Rubin, A. E. (2015)

Meteoritics & Planetary Science. doi: 10.1111/maps.12464


Several aubrites (e.g., LAP 03719, Bishopville, Khor Temiki, ALH 83015) contain orthopyroxene grains that exhibit more-pronounced shock effects than associated olivine grains. The orthopyroxene grains in these samples have clinoenstatite lamellae on (100) and exhibit weak mosaic extinction, characteristic of shock stage S4; the olivine grains exhibit either sharp optical extinction, characteristic of shock stage S1 (as in LAP 03719), or undulose extinction (shock stage S2), as in Bishopville and ALH 83015. The Khor Temiki regolith breccia contains S1 and S2 olivine grains. Because literature data show that diffusion is much slower in orthopyroxene than in olivine, it seems likely that aubrites experienced postshock, impact-induced annealing. After differentiation, the aubrite parent asteroid suffered major collisions that caused extensive brecciation of near-surface materials and damaged orthopyroxene and olivine crystal lattices. As a result of these impact events, some aubrites were shocked and buried within warm ejecta blankets or beneath fallback debris under the crater floor. Entombed olivine crystal lattices healed (and became unstrained, reaching shock stage S1), but orthopyroxene lattices retained their S4-level shock-damaged features.
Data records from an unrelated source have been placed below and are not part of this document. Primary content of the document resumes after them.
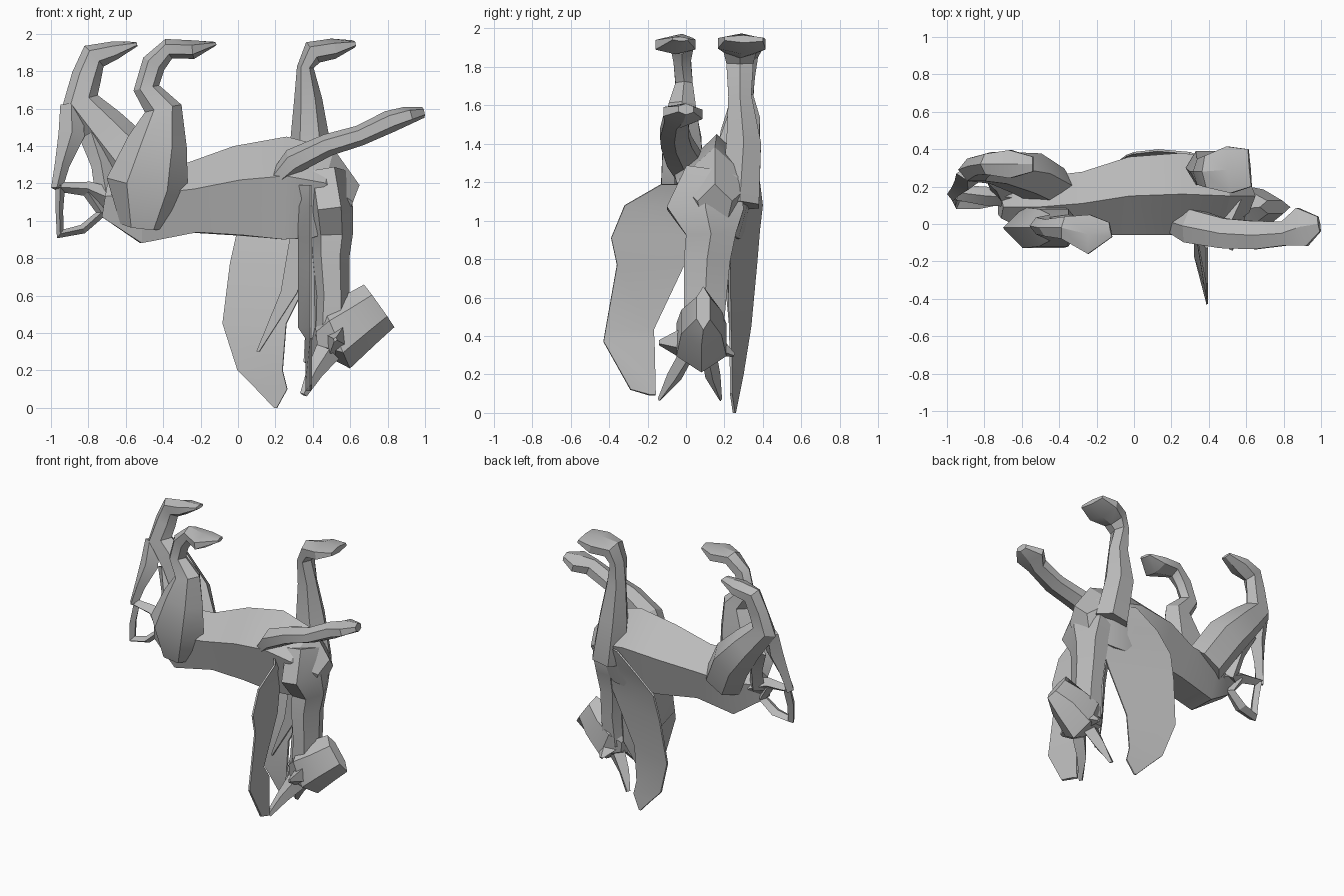
import bpy, bmesh, math
from mathutils import Vector

grey = bpy.data.materials.new("plain_grey")
grey.diffuse_color = (0.5, 0.5, 0.5, 1)


def finish(name, bm):
    bmesh.ops.recalc_face_normals(bm, faces=bm.faces)
    me = bpy.data.meshes.new(name)
    bm.to_mesh(me)
    bm.free()
    ob = bpy.data.objects.new(name, me)
    bpy.context.collection.objects.link(ob)
    me.materials.append(grey)
    bpy.ops.object.select_all(action='DESELECT')
    ob.select_set(True)
    bpy.context.view_layer.objects.active = ob
    bpy.ops.object.shade_smooth_by_angle(angle=math.radians(28))
    return ob


def loft(name, stations, sides=6, turn=math.pi / 6):
    """Tube through (x, y, z, half width along y, half depth) stations."""
    bm = bmesh.new()
    pts = [Vector(s[:3]) for s in stations]
    angles = [2 * math.pi * k / sides + turn for k in range(sides)]
    wide = max(abs(math.cos(a)) for a in angles)
    tall = max(abs(math.sin(a)) for a in angles)
    rings = []
    for i, s in enumerate(stations):
        tan = (pts[min(i + 1, len(pts) - 1)] - pts[max(i - 1, 0)]).normalized()
        side = Vector((0, 1, 0))
        side = (side - tan * side.dot(tan)).normalized()
        deep = tan.cross(side)
        rings.append([bm.verts.new(pts[i] + side * s[3] * math.cos(a) / wide
                                   + deep * s[4] * math.sin(a) / tall) for a in angles])
    for a, b in zip(rings, rings[1:]):
        for k in range(sides):
            n = (k + 1) % sides
            bm.faces.new((a[k], a[n], b[n], b[k]))
    bm.faces.new(rings[0])
    bm.faces.new(rings[-1])
    return finish(name, bm)


def blade(name, rows, thick=0.012):
    """Thin sheet between pairs of edge points."""
    bm = bmesh.new()
    vs = [(bm.verts.new(a), bm.verts.new(b)) for a, b in rows]
    for (a, b), (c, d) in zip(vs, vs[1:]):
        bm.faces.new((a, b, d, c))
    bmesh.ops.recalc_face_normals(bm, faces=bm.faces)
    bmesh.ops.solidify(bm, geom=bm.faces[:], thickness=thick)
    return finish(name, bm)


# Trunk with a peaked belly and flat back, and neck
loft("body", [(-0.715, .09, 1.10, .06, .10), (-0.52, .09, 1.068, .16, .232),
              (-0.25, .11, 1.103, .17, .207), (0.0, .15, 1.135, .21, .265),
              (0.25, .16, 1.146, .22, .304), (0.45, .15, 1.12, .20, .27),
              (0.60, .15, 1.062, .09, .138)], 5, math.pi / 2)
loft("neck", [(0.46, .14, 1.25, .14, .12), (0.49, .10, 1.06, .20, .125),
              (0.50, .13, .93, .13, .115), (0.495, .11, .8, .12, .10),
              (0.505, .10, .6, .11, .09), (0.50, .09, .38, .10, .10)])

# Head, cheeks and ears
loft("head", [(0.42, .08, .37, .08, .07), (0.525, .08, .38, .13, .185),
              (0.65, .08, .47, .105, .155), (0.755, .09, .545, .035, .14)])
for side, y, z in ((-1, -.14, .365), (1, .25, .30)):
    label = "near" if side < 0 else "far"
    loft(label + "_cheek", [(0.53, .07 + side * .06, .36, .07, .11), (0.52, y, z, .01, .015)], 4, 0)
    ear_y = -.14 if side < 0 else .18
    loft(label + "_ear", [(0.48, .06 + side * .06, .30, .04, .07),
                          (0.41, .04 + side * .10, .19, .04, .045),
                          (0.35, ear_y, .07, .008, .02)], 4, 0)

# Mane along the back of the neck
loft("mane", [(0.38, .15, .98, .04, .05), (0.41, .13, .7, .04, .05),
              (0.41, .10, .42, .05, .05), (0.37, .05, .24, .02, .02)], 4, 0)

# Front legs with hooves
loft("far_front_leg", [(0.44, .28, 1.08, .10, .13), (0.385, .30, 1.40, .09, .11),
                       (0.375, .28, 1.65, .06, .075), (0.36, .28, 1.82, .07, .045),
                       (0.40, .28, 1.90, .085, .065), (0.51, .29, 1.92, .125, .055),
                       (0.62, .30, 1.945, .10, .02)])
loft("near_front_leg", [(0.16, .03, 1.18, .05, .03), (0.30, -.01, 1.32, .09, .07),
                        (0.48, -.05, 1.405, .08, .06), (0.65, -.06, 1.455, .075, .055),
                        (0.81, -.05, 1.53, .065, .06), (0.90, -.015, 1.56, .105, .05),
                        (0.99, 0.0, 1.58, .04, .03)])

# Hind legs with hooves
loft("near_hind_leg", [(-0.51, .02, .97, .08, .12), (-0.485, -.02, 1.19, .11, .22),
                       (-0.43, -.02, 1.42, .10, .16), (-0.40, -.02, 1.60, .07, .10),
                       (-0.49, -.01, 1.71, .045, .07), (-0.45, -.02, 1.84, .045, .065),
                       (-0.37, -.02, 1.92, .06, .055), (-0.24, -.055, 1.915, .105, .05),
                       (-0.125, -.03, 1.945, .04, .012)])
loft("far_hind_leg", [(-0.45, .20, 1.12, .10, .15), (-0.57, .27, 1.33, .11, .15),
                      (-0.72, .30, 1.50, .085, .12), (-0.845, .29, 1.64, .06, .10),
                      (-0.81, .31, 1.77, .05, .08), (-0.77, .32, 1.88, .055, .075),
                      (-0.66, .32, 1.91, .075, .05), (-0.54, .32, 1.945, .04, .012)])

# Curled tail
loft("tail_strand", [(-0.89, .27, 1.62, .04, .06), (-0.89, .23, 1.46, .05, .07),
                     (-0.94, .19, 1.30, .04, .04), (-0.97, .16, 1.17, .04, .03)], 4, 0)
loft("tail_root", [(-0.64, .14, 1.10, .05, .07), (-0.80, .15, 1.17, .05, .04),
                   (-0.96, .17, 1.18, .04, .025)], 4, 0)
loft("tail_loop", [(-0.95, .17, 1.18, .04, .025), (-0.955, .13, 1.05, .04, .02),
                   (-0.95, .12, .93, .04, .03), (-0.83, .13, .955, .05, .025),
                   (-0.73, .14, 1.04, .04, .03), (-0.80, .15, 1.15, .04, .03)], 4, 0)
loft("tail_link", [(-0.78, .27, 1.46, .05, .07), (-0.73, .22, 1.30, .05, .055),
                   (-0.70, .16, 1.12, .05, .06)], 4, 0)

# Wings hanging below the back
far_rows = [(1.20, .30, .385, .52, .30), (1.08, .13, .40, .52, .27), (.95, .0, .385, .50, .24),
            (.77, -.04, .37, .42, .23), (.45, -.08, .34, .26, .235), (.20, 0.0, .30, .24, .24),
            (.10, .10, .28, .265, .24), (.0, .195, .26, .21, .255)]
blade("far_wing", [((a, b, z), (c, d, z)) for z, a, b, c, d in far_rows])
blade("far_wing_feather", [((.28, .22, .92), (.36, .21, .92)), ((.23, .23, .62), (.32, .22, .62)),
                           ((.10, .26, .30), (.115, .25, .30))])
near_rows = [(1.19, -.13, -.04), (1.08, -.32, .02), (.91, -.39, .01), (.77, -.36, -.01),
             (.43, -.42, -.17), (.37, -.43, -.165), (.12, -.29, -.16), (.09, -.19, -.16)]
blade("near_wing", [((.385, a, z), (.32 + .04 * (z < .4), b, z)) for z, a, b in near_rows])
Aubrites with S4 orthopyroxene and S2 olivine were probably very weakly shocked again after olivine was annealed to S1.